→ **Task description**: When you reach the line in the data below that contains "wi = max(w - .011, .003)", please start repeating lines exactly, and stop after the line that contains "r = [bm.verts.new((x, yy, z))", repeating nothing else.

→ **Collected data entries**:
▬▬▬▬▬▬▬▬▬▬

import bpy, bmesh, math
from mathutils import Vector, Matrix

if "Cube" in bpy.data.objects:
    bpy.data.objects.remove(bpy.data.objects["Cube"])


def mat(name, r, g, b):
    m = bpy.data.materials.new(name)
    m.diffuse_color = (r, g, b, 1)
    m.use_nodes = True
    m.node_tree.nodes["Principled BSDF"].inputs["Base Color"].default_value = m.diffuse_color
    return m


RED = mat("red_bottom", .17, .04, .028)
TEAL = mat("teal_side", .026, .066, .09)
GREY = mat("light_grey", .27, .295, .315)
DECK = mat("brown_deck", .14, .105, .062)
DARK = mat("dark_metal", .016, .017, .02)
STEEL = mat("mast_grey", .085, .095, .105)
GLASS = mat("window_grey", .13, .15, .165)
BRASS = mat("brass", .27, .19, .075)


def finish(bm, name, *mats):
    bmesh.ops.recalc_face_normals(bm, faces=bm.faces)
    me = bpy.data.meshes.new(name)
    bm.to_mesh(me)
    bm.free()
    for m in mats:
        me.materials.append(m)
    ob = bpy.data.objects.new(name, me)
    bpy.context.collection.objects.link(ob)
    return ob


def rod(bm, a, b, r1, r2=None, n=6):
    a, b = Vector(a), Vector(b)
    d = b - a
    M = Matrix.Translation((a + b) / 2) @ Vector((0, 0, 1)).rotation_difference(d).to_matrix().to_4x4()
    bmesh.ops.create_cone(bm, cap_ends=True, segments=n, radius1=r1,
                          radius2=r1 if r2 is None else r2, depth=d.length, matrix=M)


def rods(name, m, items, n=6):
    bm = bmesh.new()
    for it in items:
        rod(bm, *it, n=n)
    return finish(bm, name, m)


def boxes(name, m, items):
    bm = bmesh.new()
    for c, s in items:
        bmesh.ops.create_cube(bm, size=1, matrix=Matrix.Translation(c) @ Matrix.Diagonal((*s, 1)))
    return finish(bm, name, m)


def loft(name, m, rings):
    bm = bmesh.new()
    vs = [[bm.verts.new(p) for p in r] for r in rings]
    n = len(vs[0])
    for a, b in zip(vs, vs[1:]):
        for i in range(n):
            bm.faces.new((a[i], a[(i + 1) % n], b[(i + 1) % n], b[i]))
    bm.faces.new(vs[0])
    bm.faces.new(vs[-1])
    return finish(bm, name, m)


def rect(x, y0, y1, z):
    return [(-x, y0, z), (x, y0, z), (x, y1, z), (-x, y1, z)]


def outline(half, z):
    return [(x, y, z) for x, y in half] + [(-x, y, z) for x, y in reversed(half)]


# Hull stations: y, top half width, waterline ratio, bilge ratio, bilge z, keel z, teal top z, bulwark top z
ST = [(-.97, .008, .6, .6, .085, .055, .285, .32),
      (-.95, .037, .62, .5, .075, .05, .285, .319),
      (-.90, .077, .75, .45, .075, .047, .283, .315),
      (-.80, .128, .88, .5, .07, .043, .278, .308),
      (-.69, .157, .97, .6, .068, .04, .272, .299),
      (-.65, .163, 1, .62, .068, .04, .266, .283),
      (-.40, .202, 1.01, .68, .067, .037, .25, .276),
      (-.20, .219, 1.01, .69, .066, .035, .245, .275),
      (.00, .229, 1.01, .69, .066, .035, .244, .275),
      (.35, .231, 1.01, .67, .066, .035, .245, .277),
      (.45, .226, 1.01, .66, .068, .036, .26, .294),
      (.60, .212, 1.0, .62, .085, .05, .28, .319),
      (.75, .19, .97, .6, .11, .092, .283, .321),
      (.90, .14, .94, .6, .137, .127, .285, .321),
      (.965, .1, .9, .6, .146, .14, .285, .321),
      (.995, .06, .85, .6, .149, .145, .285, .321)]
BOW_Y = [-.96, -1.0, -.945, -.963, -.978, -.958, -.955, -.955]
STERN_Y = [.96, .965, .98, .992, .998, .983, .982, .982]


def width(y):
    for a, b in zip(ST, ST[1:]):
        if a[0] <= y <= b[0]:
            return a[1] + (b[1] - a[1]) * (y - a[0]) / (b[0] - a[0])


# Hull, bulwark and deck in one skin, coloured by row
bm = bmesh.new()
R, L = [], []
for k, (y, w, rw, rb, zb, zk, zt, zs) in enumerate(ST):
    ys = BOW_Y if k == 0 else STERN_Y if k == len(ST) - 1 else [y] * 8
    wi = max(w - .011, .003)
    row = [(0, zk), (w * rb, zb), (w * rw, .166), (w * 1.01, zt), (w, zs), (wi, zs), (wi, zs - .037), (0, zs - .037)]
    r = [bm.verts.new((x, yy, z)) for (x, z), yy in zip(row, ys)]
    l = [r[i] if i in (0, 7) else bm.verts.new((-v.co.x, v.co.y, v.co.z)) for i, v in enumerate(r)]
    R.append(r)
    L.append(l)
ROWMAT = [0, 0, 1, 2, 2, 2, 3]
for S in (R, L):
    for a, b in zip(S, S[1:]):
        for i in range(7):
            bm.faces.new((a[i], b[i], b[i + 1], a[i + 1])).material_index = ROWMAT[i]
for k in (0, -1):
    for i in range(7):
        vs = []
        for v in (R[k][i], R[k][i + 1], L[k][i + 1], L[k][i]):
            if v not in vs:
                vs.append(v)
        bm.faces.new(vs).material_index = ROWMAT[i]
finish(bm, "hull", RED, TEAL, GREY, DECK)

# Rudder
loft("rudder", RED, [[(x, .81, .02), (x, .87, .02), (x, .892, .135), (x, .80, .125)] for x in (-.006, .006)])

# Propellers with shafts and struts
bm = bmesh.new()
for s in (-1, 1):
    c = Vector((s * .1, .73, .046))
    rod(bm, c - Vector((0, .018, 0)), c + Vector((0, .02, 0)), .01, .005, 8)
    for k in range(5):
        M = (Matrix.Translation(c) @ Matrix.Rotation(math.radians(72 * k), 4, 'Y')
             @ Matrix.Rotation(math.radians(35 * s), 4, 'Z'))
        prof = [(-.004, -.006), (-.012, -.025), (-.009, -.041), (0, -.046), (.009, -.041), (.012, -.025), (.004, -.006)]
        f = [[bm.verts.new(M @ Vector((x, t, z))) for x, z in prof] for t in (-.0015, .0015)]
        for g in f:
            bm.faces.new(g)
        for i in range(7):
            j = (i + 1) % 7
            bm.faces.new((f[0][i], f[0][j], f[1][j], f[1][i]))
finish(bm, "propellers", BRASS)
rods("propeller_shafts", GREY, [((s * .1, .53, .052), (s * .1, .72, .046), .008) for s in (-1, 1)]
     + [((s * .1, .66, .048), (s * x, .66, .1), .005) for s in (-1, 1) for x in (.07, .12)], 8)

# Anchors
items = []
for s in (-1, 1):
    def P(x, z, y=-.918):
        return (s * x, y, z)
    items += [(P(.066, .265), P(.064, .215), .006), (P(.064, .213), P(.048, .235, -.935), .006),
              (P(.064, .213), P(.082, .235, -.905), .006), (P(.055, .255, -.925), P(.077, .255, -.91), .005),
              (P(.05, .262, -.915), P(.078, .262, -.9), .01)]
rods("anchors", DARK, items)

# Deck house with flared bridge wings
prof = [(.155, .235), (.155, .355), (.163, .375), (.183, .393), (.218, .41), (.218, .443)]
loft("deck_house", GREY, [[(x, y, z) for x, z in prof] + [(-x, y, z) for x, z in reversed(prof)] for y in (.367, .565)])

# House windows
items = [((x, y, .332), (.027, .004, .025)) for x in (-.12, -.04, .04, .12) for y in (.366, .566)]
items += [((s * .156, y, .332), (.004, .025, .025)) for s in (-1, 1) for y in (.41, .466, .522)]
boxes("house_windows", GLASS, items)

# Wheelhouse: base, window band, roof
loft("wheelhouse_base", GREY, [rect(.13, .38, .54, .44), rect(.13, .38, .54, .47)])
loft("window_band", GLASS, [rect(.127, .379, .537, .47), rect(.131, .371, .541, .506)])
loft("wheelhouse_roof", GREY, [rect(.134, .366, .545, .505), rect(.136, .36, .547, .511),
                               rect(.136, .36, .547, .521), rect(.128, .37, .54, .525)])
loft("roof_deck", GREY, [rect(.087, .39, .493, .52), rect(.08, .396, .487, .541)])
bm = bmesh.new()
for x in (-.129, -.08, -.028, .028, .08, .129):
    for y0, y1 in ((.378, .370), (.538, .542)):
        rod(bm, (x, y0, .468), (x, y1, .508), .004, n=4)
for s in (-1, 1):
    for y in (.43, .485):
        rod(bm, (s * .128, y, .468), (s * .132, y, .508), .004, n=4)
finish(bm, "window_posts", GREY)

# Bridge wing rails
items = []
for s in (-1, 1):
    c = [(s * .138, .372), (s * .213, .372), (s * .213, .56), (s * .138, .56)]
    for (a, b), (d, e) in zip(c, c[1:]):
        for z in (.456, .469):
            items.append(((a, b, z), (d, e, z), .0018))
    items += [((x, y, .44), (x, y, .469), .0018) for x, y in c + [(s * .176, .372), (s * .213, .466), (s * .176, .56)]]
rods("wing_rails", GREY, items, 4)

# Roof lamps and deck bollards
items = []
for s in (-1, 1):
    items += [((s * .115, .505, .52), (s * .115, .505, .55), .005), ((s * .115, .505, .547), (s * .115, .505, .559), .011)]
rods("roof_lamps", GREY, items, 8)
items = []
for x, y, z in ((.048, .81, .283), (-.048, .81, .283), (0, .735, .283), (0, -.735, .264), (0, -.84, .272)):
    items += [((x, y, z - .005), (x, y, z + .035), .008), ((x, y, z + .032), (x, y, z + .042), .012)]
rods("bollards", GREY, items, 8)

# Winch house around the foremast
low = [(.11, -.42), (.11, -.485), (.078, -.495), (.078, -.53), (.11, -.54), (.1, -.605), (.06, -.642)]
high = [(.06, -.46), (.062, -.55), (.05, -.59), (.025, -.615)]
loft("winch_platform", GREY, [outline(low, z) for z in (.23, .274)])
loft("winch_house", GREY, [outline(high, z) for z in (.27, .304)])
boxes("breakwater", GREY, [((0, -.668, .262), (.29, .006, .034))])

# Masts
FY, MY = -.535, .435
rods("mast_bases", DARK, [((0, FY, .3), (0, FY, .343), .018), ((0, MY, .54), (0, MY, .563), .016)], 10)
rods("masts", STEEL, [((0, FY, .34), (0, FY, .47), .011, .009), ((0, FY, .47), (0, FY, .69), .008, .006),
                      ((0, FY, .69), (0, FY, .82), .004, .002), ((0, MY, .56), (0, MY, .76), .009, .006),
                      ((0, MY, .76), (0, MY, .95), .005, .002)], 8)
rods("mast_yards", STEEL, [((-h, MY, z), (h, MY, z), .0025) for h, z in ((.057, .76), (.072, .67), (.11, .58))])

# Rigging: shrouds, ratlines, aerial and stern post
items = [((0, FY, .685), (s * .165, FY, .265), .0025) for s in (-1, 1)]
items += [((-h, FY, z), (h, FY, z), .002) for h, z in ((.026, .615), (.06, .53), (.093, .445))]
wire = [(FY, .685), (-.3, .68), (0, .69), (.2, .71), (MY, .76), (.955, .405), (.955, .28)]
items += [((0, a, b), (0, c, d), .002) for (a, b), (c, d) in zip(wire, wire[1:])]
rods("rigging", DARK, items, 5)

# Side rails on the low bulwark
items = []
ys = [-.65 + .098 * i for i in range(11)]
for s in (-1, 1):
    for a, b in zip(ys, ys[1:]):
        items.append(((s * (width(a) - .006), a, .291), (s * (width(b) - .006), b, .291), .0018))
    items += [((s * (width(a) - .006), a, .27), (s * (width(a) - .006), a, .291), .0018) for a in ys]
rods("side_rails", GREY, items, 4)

▬▬▬▬▬▬▬▬▬▬

→ **Response to the task**:
    wi = max(w - .011, .003)
    row = [(0, zk), (w * rb, zb), (w * rw, .166), (w * 1.01, zt), (w, zs), (wi, zs), (wi, zs - .037), (0, zs - .037)]
    r = [bm.verts.new((x, yy, z)) for (x, z), yy in zip(row, ys)]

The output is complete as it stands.